TASK PROMPT:
Write each entry out again exactly, with nothing omitted.

[RECORD EXTRACTS — start]

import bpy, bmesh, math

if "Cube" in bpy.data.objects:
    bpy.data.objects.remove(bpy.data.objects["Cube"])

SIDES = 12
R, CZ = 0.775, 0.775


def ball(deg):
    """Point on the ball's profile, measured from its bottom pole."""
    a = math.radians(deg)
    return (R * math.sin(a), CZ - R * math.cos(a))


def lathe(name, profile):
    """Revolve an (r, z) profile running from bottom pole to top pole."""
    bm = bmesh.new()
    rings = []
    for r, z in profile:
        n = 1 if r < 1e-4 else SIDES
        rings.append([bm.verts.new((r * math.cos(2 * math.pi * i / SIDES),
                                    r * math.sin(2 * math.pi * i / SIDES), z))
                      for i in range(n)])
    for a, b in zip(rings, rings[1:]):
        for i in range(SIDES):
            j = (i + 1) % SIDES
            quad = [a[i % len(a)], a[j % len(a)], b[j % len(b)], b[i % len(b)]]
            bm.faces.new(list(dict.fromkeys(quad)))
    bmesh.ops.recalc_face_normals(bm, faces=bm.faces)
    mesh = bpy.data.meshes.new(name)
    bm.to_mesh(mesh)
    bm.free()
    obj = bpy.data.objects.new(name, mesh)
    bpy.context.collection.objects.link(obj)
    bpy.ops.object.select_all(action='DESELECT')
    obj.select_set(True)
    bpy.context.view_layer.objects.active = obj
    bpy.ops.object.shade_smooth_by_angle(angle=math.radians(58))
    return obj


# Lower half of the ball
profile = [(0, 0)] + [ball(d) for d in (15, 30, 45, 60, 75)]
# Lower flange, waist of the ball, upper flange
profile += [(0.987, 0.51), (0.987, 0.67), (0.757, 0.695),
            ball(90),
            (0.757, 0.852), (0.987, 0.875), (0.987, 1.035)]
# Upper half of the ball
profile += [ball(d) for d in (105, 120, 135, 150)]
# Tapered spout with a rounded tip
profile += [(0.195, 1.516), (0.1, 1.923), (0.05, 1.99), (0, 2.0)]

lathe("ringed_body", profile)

[RECORD EXTRACTS — finish]

EXERCISE RESULT:
import bpy, bmesh, math

if "Cube" in bpy.data.objects:
    bpy.data.objects.remove(bpy.data.objects["Cube"])

SIDES = 12
R, CZ = 0.775, 0.775


def ball(deg):
    """Point on the ball's profile, measured from its bottom pole."""
    a = math.radians(deg)
    return (R * math.sin(a), CZ - R * math.cos(a))


def lathe(name, profile):
    """Revolve an (r, z) profile running from bottom pole to top pole."""
    bm = bmesh.new()
    rings = []
    for r, z in profile:
        n = 1 if r < 1e-4 else SIDES
        rings.append([bm.verts.new((r * math.cos(2 * math.pi * i / SIDES),
                                    r * math.sin(2 * math.pi * i / SIDES), z))
                      for i in range(n)])
    for a, b in zip(rings, rings[1:]):
        for i in range(SIDES):
            j = (i + 1) % SIDES
            quad = [a[i % len(a)], a[j % len(a)], b[j % len(b)], b[i % len(b)]]
            bm.faces.new(list(dict.fromkeys(quad)))
    bmesh.ops.recalc_face_normals(bm, faces=bm.faces)
    mesh = bpy.data.meshes.new(name)
    bm.to_mesh(mesh)
    bm.free()
    obj = bpy.data.objects.new(name, mesh)
    bpy.context.collection.objects.link(obj)
    bpy.ops.object.select_all(action='DESELECT')
    obj.select_set(True)
    bpy.context.view_layer.objects.active = obj
    bpy.ops.object.shade_smooth_by_angle(angle=math.radians(58))
    return obj


# Lower half of the ball
profile = [(0, 0)] + [ball(d) for d in (15, 30, 45, 60, 75)]
# Lower flange, waist of the ball, upper flange
profile += [(0.987, 0.51), (0.987, 0.67), (0.757, 0.695),
            ball(90),
            (0.757, 0.852), (0.987, 0.875), (0.987, 1.035)]
# Upper half of the ball
profile += [ball(d) for d in (105, 120, 135, 150)]
# Tapered spout with a rounded tip
profile += [(0.195, 1.516), (0.1, 1.923), (0.05, 1.99), (0, 2.0)]

lathe("ringed_body", profile)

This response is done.